the prevailing sentiment of the framers [was] that there was no need to incorporate a comprehensive Bill of Rights in order to protect the rights and freedoms of citizens. That sentiment was one of the unexpressed assumptions on which the Constitution was drafted.
Under the system of government created by the Australian founders one proceeds on the assumption of full rights to life, liberty and property, and then turns to the positive law just to see whether there are any exceptions to the general rule of freedom for all.

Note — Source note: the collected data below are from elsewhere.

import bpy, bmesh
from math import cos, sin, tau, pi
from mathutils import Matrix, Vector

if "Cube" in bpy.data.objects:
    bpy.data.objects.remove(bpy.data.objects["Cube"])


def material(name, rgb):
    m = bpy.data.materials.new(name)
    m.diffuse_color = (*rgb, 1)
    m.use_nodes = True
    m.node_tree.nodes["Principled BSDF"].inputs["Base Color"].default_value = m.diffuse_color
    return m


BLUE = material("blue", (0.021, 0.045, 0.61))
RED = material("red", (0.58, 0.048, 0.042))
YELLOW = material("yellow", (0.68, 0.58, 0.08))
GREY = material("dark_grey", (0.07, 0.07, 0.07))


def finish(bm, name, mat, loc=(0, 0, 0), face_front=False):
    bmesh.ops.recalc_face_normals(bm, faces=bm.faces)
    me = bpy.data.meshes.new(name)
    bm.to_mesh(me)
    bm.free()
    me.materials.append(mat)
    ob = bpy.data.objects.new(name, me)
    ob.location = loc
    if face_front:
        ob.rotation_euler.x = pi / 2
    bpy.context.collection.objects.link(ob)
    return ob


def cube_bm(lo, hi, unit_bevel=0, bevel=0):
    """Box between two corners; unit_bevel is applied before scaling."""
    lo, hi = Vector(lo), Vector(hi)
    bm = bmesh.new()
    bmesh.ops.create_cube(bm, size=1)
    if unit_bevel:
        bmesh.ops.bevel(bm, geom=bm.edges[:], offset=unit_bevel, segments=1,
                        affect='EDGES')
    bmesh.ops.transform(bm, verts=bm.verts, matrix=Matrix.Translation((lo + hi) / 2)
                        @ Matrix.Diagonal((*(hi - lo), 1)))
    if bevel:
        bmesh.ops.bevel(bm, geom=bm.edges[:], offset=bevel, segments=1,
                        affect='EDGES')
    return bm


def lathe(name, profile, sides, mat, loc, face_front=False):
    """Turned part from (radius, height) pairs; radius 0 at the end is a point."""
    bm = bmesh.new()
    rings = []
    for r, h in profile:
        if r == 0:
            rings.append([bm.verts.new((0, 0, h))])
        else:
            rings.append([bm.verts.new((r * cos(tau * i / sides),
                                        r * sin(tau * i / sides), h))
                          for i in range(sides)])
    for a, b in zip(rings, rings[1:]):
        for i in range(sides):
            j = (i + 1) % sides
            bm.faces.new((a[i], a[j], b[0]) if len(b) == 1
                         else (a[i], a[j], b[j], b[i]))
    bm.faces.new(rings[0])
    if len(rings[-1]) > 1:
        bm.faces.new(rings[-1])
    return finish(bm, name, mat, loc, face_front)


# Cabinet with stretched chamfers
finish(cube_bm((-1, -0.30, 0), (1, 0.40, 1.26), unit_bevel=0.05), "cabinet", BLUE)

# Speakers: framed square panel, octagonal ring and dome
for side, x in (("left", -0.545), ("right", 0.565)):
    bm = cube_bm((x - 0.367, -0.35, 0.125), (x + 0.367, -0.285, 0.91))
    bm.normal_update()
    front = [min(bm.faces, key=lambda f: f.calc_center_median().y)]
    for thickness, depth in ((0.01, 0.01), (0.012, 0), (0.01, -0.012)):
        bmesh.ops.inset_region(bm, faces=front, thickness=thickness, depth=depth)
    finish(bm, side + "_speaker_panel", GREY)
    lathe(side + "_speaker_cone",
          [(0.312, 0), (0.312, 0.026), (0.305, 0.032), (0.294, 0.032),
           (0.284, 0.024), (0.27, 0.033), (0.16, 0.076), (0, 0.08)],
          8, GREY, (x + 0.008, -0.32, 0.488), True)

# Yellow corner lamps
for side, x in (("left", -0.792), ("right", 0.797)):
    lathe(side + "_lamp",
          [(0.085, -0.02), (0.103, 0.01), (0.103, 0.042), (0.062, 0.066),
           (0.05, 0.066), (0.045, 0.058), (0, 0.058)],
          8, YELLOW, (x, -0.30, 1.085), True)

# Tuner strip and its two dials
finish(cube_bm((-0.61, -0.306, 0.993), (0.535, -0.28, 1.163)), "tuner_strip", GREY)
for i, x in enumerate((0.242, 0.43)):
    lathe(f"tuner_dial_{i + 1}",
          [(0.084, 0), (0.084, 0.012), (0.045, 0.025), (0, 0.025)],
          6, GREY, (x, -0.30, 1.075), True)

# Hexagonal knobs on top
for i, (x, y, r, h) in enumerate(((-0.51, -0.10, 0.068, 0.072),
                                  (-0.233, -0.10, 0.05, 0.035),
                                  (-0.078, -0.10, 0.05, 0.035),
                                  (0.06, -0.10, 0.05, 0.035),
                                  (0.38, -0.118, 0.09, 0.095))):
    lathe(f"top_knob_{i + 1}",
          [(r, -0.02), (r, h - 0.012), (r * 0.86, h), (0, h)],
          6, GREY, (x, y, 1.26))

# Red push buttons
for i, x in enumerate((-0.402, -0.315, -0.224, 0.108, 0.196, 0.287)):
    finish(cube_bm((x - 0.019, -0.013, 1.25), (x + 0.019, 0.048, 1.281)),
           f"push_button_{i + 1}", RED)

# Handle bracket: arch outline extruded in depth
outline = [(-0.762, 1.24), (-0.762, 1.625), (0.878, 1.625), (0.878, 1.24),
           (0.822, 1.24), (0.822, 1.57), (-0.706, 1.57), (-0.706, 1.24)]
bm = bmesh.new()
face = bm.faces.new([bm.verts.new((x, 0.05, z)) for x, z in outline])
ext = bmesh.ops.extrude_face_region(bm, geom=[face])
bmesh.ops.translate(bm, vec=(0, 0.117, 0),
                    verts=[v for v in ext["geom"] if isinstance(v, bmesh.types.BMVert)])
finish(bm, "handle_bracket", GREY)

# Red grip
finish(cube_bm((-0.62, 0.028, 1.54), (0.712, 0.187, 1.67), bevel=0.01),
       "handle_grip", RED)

According to law professor James Allan, “this lack of a bill of rights is the most obvious way in which the Australian Constitution differs from the US Constitution”. After comparing this constitutional model with the American one, the late Australian constitutional lawyer W. Anstey Wynes stated:
The performance of the Supreme Court of the United States has become embroiled in discussions of what are really and in truth political questions, from the necessity of assigning some meaning to the various “Bill of Rights” provisions. The Australian Constitution … differs from its American counterpart in a more fundamental respect in that, as the … Chief Justice of Australia [Sir Owen Dixon] has pointed out, Australia is a “common law” country in which the State is conceived as deriving from the law and not the law from the State.
Surely, one might say, people have the right to express their opinions without being bullied and censored by those who don’t agree with them. If so, politically oriented speech that addresses the negative implications of Islamist teaching must be easily characterised as constitutionally protected speech for the purposes of the implied freedom of political communication. Indeed, the text and structure of the Constitution give rise to the general proposition that there is an implied freedom to discuss religious matters openly, particularly when these matters involve serious public interest. That being so, it is important to remember that religious freedom is not an absolute right, and that the Australian government is constitutionally obliged to protect our community from any violent extremism. Our government is perfectly entitled to prohibit the immigration of anyone who poses a threat to our national security, or who demonstrates a considerable disregard for basic human rights and the protection of our democratic values.
Dr Augusto Zimmermann is a member of the Law Reform Commission of Western Australia. He is also Director of Post-Graduate Research at Murdoch University School of Law and Professor of Law (Adjunct) at the University of Notre Dame Australia (Sydney campus). He wishes to thank John Ballantyne and Heath Harley-Bellemore for their suggestions and comments regarding the final draft of this paper.